The Gerald R. Ford International Airport was on pace for a record March before the coronavirus made operations “essentially evaporate,” and airport officials don’t expect a rebound for at least three months.
Passenger travel through the Grand Rapids airport is down about 95 percent since mid March, which is roughly proportionate to the airport’s revenue loss, said Tory Richardson, president and CEO of the Airport Authority, which operates the airport. In April 2019, the airport brought in just less than $5 million in revenue. This month, the airport expects about $500,000.
“We went from record-breaking highs to record-breaking lows,” Richardson told MiBiz. “Our business is operating at just a fraction of what you’d normally expect.”
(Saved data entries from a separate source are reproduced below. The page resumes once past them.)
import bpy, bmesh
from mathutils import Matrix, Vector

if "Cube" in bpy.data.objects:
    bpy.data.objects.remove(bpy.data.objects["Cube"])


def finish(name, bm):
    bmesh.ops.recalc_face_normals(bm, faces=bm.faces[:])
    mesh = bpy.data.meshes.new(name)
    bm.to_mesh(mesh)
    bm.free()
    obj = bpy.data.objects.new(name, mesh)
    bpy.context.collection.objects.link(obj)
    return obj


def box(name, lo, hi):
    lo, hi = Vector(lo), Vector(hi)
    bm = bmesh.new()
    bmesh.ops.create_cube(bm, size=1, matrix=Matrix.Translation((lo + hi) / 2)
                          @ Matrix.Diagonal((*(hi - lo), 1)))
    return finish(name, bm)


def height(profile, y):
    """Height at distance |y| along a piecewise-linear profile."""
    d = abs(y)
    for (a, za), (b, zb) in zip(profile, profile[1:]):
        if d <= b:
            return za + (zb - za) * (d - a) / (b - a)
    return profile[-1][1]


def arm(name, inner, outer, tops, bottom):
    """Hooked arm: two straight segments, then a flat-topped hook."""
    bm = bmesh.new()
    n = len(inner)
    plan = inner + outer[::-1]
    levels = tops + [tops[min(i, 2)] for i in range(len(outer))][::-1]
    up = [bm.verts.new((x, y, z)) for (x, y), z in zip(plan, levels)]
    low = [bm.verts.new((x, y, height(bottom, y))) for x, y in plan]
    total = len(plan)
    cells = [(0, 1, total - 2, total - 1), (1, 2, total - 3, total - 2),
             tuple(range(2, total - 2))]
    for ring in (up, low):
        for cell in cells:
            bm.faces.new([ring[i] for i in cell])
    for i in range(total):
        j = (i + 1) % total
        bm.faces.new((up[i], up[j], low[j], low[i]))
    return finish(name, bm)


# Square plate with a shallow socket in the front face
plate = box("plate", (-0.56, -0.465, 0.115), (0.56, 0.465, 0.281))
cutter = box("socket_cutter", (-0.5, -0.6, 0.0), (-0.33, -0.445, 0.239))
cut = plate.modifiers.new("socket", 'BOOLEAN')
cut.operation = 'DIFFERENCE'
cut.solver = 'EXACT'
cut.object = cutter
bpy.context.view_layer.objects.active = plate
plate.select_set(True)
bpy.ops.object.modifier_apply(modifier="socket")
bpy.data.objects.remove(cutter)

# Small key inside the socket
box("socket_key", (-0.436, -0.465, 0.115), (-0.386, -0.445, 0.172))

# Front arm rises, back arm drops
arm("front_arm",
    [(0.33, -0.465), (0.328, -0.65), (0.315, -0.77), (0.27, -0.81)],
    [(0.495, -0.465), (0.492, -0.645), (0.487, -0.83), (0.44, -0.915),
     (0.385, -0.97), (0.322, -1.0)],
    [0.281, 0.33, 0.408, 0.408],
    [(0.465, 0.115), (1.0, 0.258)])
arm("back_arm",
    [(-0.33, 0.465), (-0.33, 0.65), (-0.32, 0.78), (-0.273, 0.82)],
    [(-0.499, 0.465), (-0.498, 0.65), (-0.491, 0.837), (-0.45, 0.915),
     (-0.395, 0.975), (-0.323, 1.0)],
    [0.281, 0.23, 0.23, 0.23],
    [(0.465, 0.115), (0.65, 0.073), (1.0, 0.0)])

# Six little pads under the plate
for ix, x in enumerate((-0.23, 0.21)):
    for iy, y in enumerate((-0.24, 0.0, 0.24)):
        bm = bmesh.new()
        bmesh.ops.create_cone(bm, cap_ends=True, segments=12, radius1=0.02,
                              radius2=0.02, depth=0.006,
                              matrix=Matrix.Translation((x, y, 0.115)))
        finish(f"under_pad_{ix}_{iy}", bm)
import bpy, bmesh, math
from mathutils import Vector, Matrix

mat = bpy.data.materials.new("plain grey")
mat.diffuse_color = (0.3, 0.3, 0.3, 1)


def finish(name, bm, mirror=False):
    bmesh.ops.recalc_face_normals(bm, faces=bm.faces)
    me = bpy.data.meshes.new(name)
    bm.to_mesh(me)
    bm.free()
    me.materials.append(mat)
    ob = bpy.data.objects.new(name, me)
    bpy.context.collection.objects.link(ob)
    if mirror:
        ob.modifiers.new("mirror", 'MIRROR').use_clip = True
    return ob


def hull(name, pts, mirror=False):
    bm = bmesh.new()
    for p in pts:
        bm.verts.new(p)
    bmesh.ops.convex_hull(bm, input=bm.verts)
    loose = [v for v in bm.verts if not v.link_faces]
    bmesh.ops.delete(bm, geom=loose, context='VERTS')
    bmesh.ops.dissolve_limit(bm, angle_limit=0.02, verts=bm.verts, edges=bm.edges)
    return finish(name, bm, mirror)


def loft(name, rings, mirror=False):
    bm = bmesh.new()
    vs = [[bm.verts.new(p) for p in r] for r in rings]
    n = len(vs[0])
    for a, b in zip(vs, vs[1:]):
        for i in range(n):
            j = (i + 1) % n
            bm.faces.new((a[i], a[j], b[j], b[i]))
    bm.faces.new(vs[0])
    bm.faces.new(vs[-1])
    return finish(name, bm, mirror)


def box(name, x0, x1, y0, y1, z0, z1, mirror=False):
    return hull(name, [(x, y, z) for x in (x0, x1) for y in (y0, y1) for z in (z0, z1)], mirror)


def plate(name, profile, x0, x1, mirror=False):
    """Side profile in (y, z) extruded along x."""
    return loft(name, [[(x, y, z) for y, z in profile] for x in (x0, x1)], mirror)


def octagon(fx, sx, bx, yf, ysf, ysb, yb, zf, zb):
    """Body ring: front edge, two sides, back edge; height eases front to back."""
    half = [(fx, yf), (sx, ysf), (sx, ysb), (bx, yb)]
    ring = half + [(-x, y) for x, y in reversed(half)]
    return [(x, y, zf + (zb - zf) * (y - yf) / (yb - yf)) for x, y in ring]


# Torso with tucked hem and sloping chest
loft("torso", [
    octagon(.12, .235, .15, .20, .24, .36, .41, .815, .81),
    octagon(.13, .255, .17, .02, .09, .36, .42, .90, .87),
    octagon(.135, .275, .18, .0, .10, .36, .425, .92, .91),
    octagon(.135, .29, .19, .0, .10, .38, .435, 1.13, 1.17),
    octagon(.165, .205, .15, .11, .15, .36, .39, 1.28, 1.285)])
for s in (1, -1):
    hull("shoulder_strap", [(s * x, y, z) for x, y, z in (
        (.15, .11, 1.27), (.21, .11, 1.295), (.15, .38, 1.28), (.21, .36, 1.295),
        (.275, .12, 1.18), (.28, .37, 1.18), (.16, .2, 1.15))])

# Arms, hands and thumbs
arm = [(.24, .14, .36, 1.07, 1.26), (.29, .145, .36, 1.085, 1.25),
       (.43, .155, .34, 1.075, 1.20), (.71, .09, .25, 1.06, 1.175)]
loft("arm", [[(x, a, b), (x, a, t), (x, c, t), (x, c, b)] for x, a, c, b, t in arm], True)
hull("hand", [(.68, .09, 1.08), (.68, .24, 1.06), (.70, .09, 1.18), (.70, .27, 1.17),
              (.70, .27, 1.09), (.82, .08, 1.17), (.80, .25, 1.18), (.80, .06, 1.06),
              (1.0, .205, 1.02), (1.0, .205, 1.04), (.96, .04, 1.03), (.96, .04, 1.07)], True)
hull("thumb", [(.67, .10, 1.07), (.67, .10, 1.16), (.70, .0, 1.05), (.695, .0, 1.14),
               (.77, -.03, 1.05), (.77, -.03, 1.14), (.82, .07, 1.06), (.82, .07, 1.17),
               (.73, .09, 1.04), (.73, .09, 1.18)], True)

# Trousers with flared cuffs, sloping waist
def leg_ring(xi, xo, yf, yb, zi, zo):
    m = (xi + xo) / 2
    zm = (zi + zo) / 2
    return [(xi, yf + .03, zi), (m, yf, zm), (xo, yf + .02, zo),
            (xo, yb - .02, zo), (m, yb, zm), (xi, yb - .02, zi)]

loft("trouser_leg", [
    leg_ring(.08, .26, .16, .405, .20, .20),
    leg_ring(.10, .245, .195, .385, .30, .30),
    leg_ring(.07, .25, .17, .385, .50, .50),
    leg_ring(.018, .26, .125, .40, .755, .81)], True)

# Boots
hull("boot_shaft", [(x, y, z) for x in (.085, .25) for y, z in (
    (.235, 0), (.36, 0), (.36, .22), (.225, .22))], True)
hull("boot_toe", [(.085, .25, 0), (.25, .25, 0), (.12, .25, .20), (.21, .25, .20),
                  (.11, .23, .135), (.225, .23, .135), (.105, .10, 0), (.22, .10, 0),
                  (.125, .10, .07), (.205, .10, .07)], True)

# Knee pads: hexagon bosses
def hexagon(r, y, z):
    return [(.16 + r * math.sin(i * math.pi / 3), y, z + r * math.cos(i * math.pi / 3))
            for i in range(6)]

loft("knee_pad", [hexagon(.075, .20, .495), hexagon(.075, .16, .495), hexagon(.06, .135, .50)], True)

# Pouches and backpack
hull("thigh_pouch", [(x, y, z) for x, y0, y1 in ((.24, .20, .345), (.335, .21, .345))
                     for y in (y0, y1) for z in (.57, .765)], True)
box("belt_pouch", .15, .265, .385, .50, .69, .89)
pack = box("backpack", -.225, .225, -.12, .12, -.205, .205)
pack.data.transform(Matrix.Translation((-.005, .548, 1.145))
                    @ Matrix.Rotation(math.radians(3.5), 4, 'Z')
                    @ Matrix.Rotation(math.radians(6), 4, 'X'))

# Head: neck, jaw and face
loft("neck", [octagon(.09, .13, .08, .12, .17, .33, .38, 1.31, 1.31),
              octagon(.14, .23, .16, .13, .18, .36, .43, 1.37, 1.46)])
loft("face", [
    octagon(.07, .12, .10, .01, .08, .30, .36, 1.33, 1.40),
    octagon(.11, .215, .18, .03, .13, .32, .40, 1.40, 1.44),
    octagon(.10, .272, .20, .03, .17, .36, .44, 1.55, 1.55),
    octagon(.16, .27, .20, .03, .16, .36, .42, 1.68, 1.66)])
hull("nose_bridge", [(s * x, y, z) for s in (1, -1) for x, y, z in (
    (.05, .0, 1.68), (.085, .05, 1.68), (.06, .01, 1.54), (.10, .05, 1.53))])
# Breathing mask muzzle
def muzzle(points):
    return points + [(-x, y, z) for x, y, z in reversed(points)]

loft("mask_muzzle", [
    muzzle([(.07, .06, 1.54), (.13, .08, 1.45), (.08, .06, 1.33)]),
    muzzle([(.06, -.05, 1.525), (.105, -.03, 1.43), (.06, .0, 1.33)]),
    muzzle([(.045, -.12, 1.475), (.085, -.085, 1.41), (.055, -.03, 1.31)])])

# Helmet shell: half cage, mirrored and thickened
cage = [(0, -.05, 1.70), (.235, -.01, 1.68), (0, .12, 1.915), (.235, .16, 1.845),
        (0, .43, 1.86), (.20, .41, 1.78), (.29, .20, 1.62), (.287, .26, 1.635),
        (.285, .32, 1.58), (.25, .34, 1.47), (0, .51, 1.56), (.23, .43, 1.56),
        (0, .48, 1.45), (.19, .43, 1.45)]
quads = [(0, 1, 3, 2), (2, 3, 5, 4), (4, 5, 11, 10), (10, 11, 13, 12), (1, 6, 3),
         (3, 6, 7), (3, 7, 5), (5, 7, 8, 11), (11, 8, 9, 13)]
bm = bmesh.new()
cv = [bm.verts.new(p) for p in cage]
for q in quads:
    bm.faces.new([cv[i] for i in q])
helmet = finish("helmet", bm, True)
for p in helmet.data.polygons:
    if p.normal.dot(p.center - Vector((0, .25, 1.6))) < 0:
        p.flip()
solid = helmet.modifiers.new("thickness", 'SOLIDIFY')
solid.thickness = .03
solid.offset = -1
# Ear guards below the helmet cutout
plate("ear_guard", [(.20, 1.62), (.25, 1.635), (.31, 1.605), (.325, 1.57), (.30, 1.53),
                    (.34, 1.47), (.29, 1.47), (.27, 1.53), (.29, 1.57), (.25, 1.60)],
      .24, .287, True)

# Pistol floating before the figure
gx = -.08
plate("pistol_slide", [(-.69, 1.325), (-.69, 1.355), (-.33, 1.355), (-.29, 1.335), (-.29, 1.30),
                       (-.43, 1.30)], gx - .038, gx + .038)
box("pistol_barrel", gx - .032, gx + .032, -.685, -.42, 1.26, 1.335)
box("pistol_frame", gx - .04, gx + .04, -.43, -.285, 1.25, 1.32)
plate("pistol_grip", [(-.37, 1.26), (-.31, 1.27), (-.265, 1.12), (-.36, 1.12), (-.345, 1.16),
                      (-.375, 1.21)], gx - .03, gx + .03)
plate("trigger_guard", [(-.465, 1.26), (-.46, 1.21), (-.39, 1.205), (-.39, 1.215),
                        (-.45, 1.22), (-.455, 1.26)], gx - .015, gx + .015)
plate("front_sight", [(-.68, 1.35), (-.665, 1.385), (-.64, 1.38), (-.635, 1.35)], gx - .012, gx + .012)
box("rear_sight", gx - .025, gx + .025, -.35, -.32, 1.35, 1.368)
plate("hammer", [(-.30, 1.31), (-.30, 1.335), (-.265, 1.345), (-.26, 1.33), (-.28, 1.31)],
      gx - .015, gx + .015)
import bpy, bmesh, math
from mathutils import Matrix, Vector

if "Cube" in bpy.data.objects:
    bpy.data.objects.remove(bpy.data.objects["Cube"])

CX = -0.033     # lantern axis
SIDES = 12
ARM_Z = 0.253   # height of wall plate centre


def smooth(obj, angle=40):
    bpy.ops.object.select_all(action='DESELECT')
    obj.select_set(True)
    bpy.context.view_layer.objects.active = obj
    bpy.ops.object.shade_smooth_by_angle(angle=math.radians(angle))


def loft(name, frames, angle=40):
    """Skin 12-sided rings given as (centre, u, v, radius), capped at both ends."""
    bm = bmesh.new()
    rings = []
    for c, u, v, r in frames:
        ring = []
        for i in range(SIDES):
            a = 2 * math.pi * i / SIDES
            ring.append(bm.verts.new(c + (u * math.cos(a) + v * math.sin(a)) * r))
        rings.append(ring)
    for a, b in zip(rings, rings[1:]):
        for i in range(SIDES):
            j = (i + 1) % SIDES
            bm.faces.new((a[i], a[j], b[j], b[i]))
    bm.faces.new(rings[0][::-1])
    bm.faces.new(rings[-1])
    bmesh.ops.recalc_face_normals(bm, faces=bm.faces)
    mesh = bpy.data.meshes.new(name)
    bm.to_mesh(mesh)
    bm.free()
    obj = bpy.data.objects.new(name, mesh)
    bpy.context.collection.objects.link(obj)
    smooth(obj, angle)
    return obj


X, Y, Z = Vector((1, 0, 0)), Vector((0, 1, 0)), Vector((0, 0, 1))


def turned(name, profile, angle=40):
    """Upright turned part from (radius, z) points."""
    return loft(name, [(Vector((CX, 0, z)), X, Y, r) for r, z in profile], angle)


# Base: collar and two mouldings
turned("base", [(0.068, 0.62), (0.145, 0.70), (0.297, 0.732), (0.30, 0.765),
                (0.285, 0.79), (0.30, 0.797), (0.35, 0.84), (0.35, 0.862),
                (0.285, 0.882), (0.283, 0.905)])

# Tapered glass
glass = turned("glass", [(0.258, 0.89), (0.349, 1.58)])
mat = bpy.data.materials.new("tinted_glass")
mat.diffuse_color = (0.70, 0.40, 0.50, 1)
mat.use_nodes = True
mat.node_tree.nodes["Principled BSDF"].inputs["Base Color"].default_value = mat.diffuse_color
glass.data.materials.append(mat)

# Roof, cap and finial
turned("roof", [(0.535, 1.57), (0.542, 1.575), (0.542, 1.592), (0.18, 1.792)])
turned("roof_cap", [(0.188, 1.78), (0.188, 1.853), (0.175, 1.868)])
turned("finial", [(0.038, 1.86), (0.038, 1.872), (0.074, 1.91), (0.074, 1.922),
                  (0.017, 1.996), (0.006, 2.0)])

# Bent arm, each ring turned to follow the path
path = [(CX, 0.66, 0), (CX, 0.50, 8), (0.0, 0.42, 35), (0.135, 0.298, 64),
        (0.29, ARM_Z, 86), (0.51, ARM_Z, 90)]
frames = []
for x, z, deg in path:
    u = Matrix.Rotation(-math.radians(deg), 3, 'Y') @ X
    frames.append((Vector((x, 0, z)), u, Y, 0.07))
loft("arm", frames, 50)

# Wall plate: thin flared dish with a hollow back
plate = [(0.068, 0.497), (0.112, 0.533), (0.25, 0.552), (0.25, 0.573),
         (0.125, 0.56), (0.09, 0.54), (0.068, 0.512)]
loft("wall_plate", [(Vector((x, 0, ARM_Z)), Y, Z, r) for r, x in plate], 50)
The airport gets roughly 75 percent of its revenue from parking fees and passenger airlines for terminal rent and landing fees. As the largest source of airport revenue, parking fees have been virtually non-existent over the past six weeks, Richardson said. Meanwhile, the stock of rental cars in the parking garage has overflowed into surface lots.
The coronavirus-related slowdown follows years of steady growth for the Grand Rapids airport. The airport’s 2018 total revenue was $49.2 million, a 17.6 percent increase from 2017 primarily because of increased passenger traffic, according to a May 2019 budget report.
However, the airport remains open for essential travel and for steady streams of health care equipment arriving by both passenger and cargo planes. Flights are still being scheduled, although most are canceled by the day of departure. Typically, the Grand Rapids airport sees 12,000 to 14,000 passengers a day. On Monday, it might see 300, Richardson said.
“It’s a much different operating environment now,” he said.
Airport officials saw some relief in the $2.2 trillion CARES Act stimulus package, which awarded U.S. airports $10 billion to make up for lost revenue. Grand Rapids received $16.2 million — the fifth most among Michigan airports. Richardson said the funding criteria was based on a number of factors, including passengers, debt service and cash reserves. By comparison, Detroit Metropolitan Airport received $141.8 million, and Kalamazoo/Battle Creek International Airport got $19.1 million.
Richardson said the federal funding will help cover expenses for the next six months, but the airport is prepared to “make notifications this week about the need to do some layoffs.”
“We’ll have to do some reduction of our staffing to match the existing business climate we’re operating in today,” he said.
It also remains unclear when operations will return to normal. Based on airlines’ bookings, Richardson said it will be at least three months.
“Right now everyone is sort of in a wait and see mode,” he said.